## What you are asked to do
Reproduce the lines of the material exactly, excluding every image.

## Study material

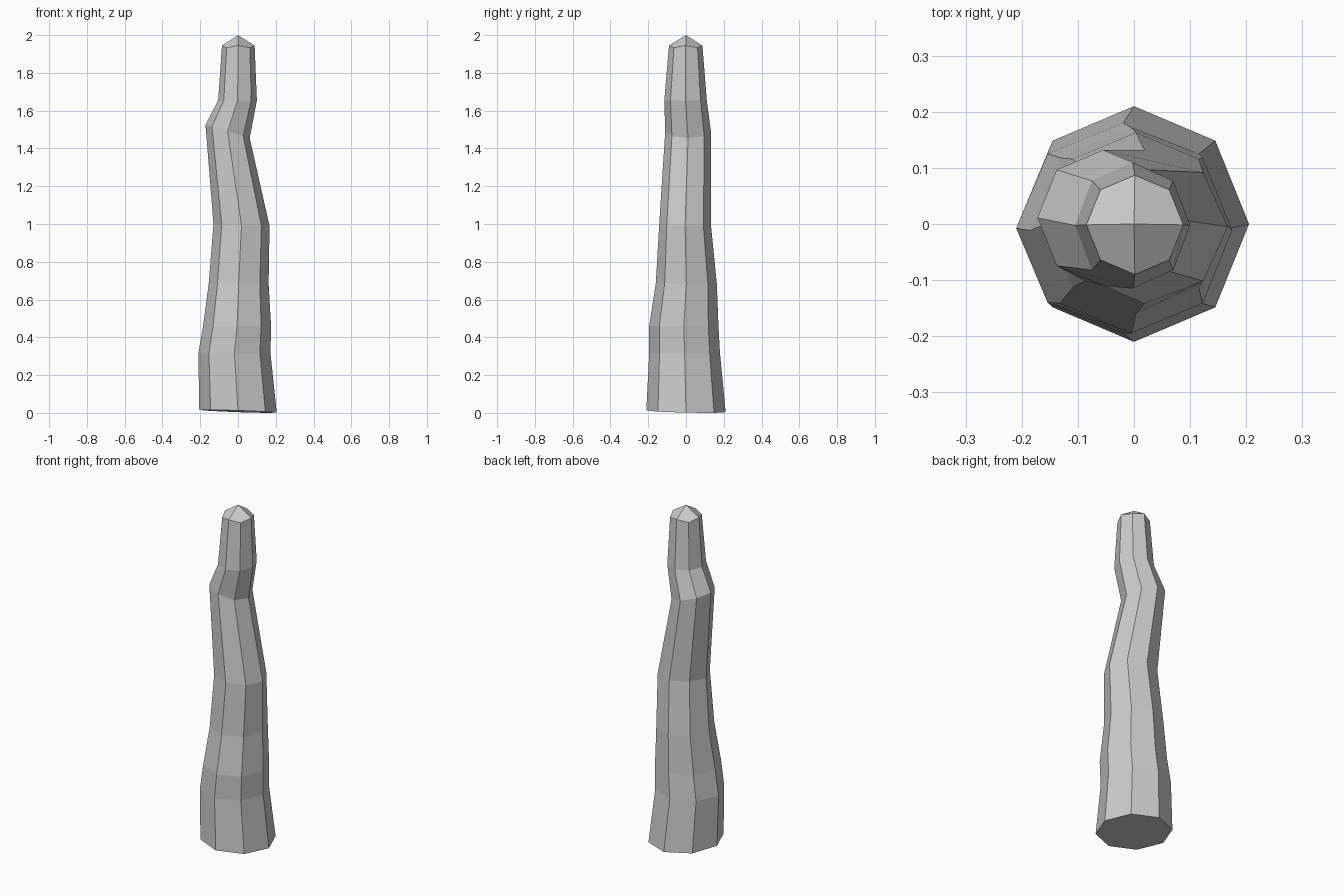
import bpy, bmesh, math

if "Cube" in bpy.data.objects:
    bpy.data.objects.remove(bpy.data.objects["Cube"])

# Ring outline: x min, x max, y min, y max, mid z, tilt along x
rings = [
    (-0.205, 0.205, -0.21, 0.21, 0.015, -0.035),
    (-0.21, 0.172, -0.195, 0.18, 0.315, 0.0),
    (-0.185, 0.175, -0.195, 0.172, 0.46, 0.0),
    (-0.155, 0.162, -0.16, 0.163, 0.685, 0.0),
    (-0.13, 0.167, -0.142, 0.132, 0.995, -0.03),
    (-0.172, 0.062, -0.11, 0.132, 1.49, -0.3),
    (-0.105, 0.1, -0.115, 0.11, 1.655, 0.0),
    (-0.085, 0.088, -0.09, 0.087, 1.945, 0.0),
]
SIDES = 8

bm = bmesh.new()
loops = []
for i, (x0, x1, y0, y1, z, tilt) in enumerate(rings):
    cx, cy = (x0 + x1) / 2, (y0 + y1) / 2
    loop = []
    for k in range(SIDES):
        a = math.tau * k / SIDES
        dx = (x1 - x0) / 2 * math.cos(a)
        dy = (y1 - y0) / 2 * math.sin(a)
        dz = tilt * dx
        if i == 0:
            dz -= 0.022 * dy                 # base cut slightly lower at the back
        if i == len(rings) - 1 and k % 2:
            dz -= 0.012                      # corners of the cap sit lower
        loop.append(bm.verts.new((cx + dx, cy + dy, z + dz)))
    loops.append(loop)

# Side facets
for lo, hi in zip(loops, loops[1:]):
    for k in range(SIDES):
        n = (k + 1) % SIDES
        bm.faces.new((lo[k], lo[n], hi[n], hi[k]))

# Flat base and four-faced pointed cap
bm.faces.new(loops[0][::-1])
tip = bm.verts.new((0, 0, 2.0))
top = loops[-1]
for k in range(0, SIDES, 2):
    bm.faces.new((top[k], top[k + 1], top[(k + 2) % SIDES], tip))

# Rest the lowest corner on the ground
low = min(v.co.z for v in bm.verts)
for v in loops[0]:
    v.co.z -= low
bmesh.ops.recalc_face_normals(bm, faces=bm.faces)

mesh = bpy.data.meshes.new("trunk_post")
bm.to_mesh(mesh)
bm.free()
bpy.context.collection.objects.link(bpy.data.objects.new("trunk_post", mesh))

## Response area
import bpy, bmesh, math

if "Cube" in bpy.data.objects:
    bpy.data.objects.remove(bpy.data.objects["Cube"])

# Ring outline: x min, x max, y min, y max, mid z, tilt along x
rings = [
    (-0.205, 0.205, -0.21, 0.21, 0.015, -0.035),
    (-0.21, 0.172, -0.195, 0.18, 0.315, 0.0),
    (-0.185, 0.175, -0.195, 0.172, 0.46, 0.0),
    (-0.155, 0.162, -0.16, 0.163, 0.685, 0.0),
    (-0.13, 0.167, -0.142, 0.132, 0.995, -0.03),
    (-0.172, 0.062, -0.11, 0.132, 1.49, -0.3),
    (-0.105, 0.1, -0.115, 0.11, 1.655, 0.0),
    (-0.085, 0.088, -0.09, 0.087, 1.945, 0.0),
]
SIDES = 8

bm = bmesh.new()
loops = []
for i, (x0, x1, y0, y1, z, tilt) in enumerate(rings):
    cx, cy = (x0 + x1) / 2, (y0 + y1) / 2
    loop = []
    for k in range(SIDES):
        a = math.tau * k / SIDES
        dx = (x1 - x0) / 2 * math.cos(a)
        dy = (y1 - y0) / 2 * math.sin(a)
        dz = tilt * dx
        if i == 0:
            dz -= 0.022 * dy                 # base cut slightly lower at the back
        if i == len(rings) - 1 and k % 2:
            dz -= 0.012                      # corners of the cap sit lower
        loop.append(bm.verts.new((cx + dx, cy + dy, z + dz)))
    loops.append(loop)

# Side facets
for lo, hi in zip(loops, loops[1:]):
    for k in range(SIDES):
        n = (k + 1) % SIDES
        bm.faces.new((lo[k], lo[n], hi[n], hi[k]))

# Flat base and four-faced pointed cap
bm.faces.new(loops[0][::-1])
tip = bm.verts.new((0, 0, 2.0))
top = loops[-1]
for k in range(0, SIDES, 2):
    bm.faces.new((top[k], top[k + 1], top[(k + 2) % SIDES], tip))

# Rest the lowest corner on the ground
low = min(v.co.z for v in bm.verts)
for v in loops[0]:
    v.co.z -= low
bmesh.ops.recalc_face_normals(bm, faces=bm.faces)

mesh = bpy.data.meshes.new("trunk_post")
bm.to_mesh(mesh)
bm.free()
bpy.context.collection.objects.link(bpy.data.objects.new("trunk_post", mesh))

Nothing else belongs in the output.